**PROBLEM REQUIREMENTS**
Look through the data below for the line with "profile += arc(centre, bend_z, radius" and the line with "cutter.hide_render = True", then output those two and all lines in between, exactly as written.

===== DATA SECTION

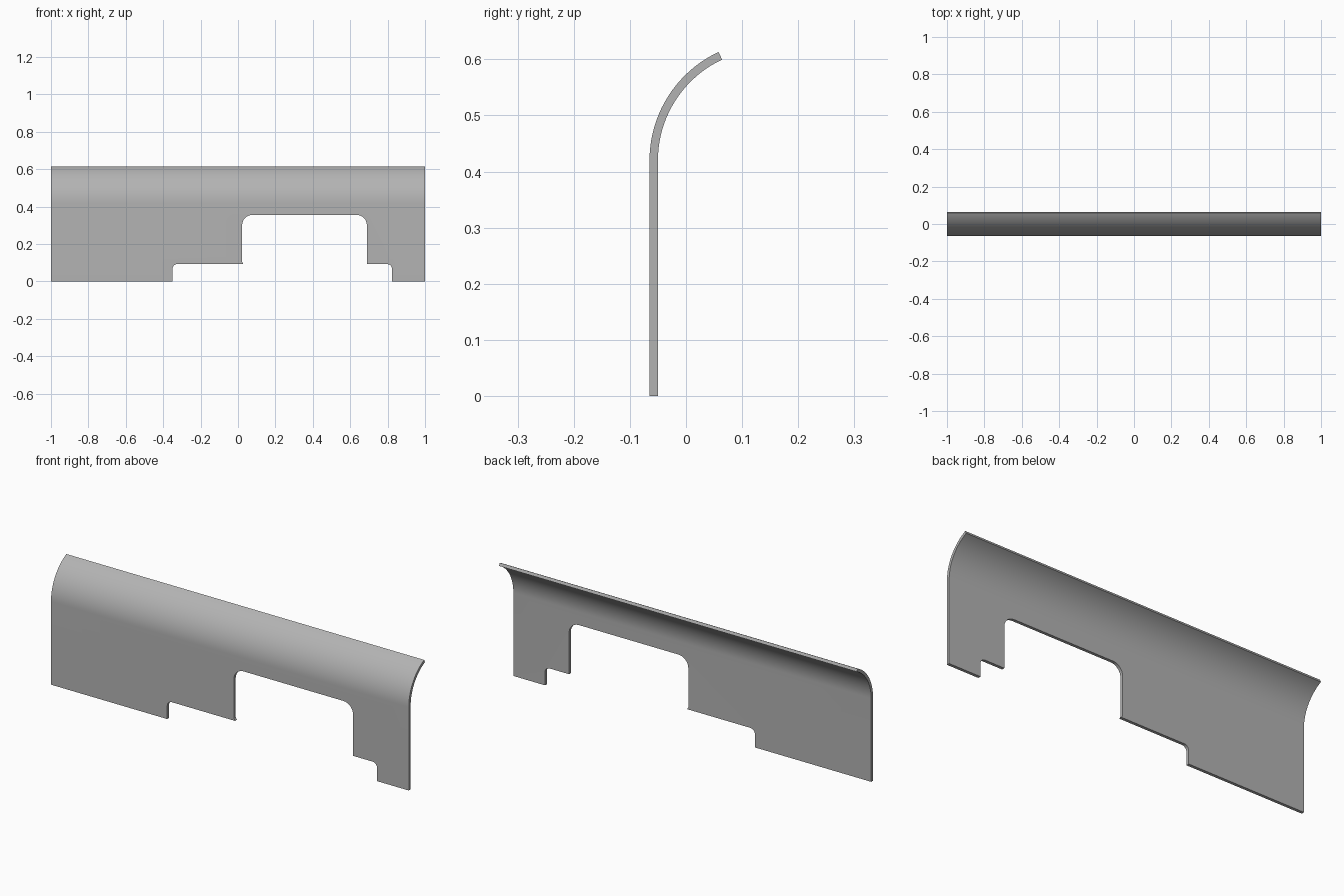
import bpy, bmesh
from math import sin, cos, radians, pi
from mathutils import Vector

if "Cube" in bpy.data.objects:
    bpy.data.objects.remove(bpy.data.objects["Cube"])

grey = bpy.data.materials.new("plain grey")
grey.use_nodes = True
colour = (0.45, 0.45, 0.45, 1)
grey.diffuse_color = colour
grey.node_tree.nodes["Principled BSDF"].inputs["Base Color"].default_value = colour


def prism(name, outline, offset):
    """Extrude a closed 3D outline along offset."""
    bm = bmesh.new()
    face = bm.faces.new([bm.verts.new(p) for p in outline])
    out = bmesh.ops.extrude_face_region(bm, geom=[face])
    moved = [v for v in out["geom"] if isinstance(v, bmesh.types.BMVert)]
    bmesh.ops.translate(bm, verts=moved, vec=offset)
    bmesh.ops.recalc_face_normals(bm, faces=bm.faces)
    mesh = bpy.data.meshes.new(name)
    bm.to_mesh(mesh)
    bm.free()
    mesh.materials.append(grey)
    obj = bpy.data.objects.new(name, mesh)
    bpy.context.collection.objects.link(obj)
    return obj


def arc(cx, cz, r, start, end, steps):
    angles = [radians(start + (end - start) * i / steps) for i in range(steps + 1)]
    return [(cx + r * cos(a), cz + r * sin(a)) for a in angles]


# Panel: thin upright sheet whose top curls backwards
front, thick, radius, bend_z, sweep = -0.065, 0.015, 0.213, 0.42, 65
centre = front + radius
profile = [(front, 0)] + arc(centre, bend_z, radius, 180, 180 - sweep, 20)
profile += arc(centre, bend_z, radius - thick, 180 - sweep, 180, 20)
profile += [(front + thick, 0)]
panel = prism("curved_panel", [(-1, y, z) for y, z in profile], Vector((2, 0, 0)))

# Stepped opening along the lower edge, with rounded upper corners
left, right, step_z, small = -0.35, 0.823, 0.092, 0.025
inner_left, inner_right, top, big = 0.022, 0.689, 0.355, 0.055
opening = [(left, -0.1)]
opening += arc(left + small, step_z - small, small, 180, 90, 6)
opening += [(inner_left + 0.007, step_z), (inner_left, step_z + 0.012)]
opening += arc(inner_left + big, top - big, big, 180, 90, 8)
opening += arc(inner_right - big, top - big, big, 90, 0, 8)
opening += [(inner_right, step_z)]
opening += arc(right - small, step_z - small, small, 90, 0, 6)
opening += [(right, -0.1)]
cutter = prism("opening_cutter", [(x, -0.2, z) for x, z in opening], Vector((0, 0.4, 0)))
cutter.hide_render = True

# Cut the opening, then drop the cutter
cut = panel.modifiers.new("opening", "BOOLEAN")
cut.operation = "DIFFERENCE"
cut.solver = "EXACT"
cut.object = cutter
bpy.ops.object.select_all(action="DESELECT")
bpy.context.view_layer.objects.active = panel
panel.select_set(True)
bpy.ops.object.modifier_apply(modifier=cut.name)
bpy.data.objects.remove(cutter)
bpy.ops.object.shade_smooth_by_angle(angle=pi / 6)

==========

**REPLY**
profile += arc(centre, bend_z, radius - thick, 180 - sweep, 180, 20)
profile += [(front + thick, 0)]
panel = prism("curved_panel", [(-1, y, z) for y, z in profile], Vector((2, 0, 0)))

# Stepped opening along the lower edge, with rounded upper corners
left, right, step_z, small = -0.35, 0.823, 0.092, 0.025
inner_left, inner_right, top, big = 0.022, 0.689, 0.355, 0.055
opening = [(left, -0.1)]
opening += arc(left + small, step_z - small, small, 180, 90, 6)
opening += [(inner_left + 0.007, step_z), (inner_left, step_z + 0.012)]
opening += arc(inner_left + big, top - big, big, 180, 90, 8)
opening += arc(inner_right - big, top - big, big, 90, 0, 8)
opening += [(inner_right, step_z)]
opening += arc(right - small, step_z - small, small, 90, 0, 6)
opening += [(right, -0.1)]
cutter = prism("opening_cutter", [(x, -0.2, z) for x, z in opening], Vector((0, 0.4, 0)))
cutter.hide_render = True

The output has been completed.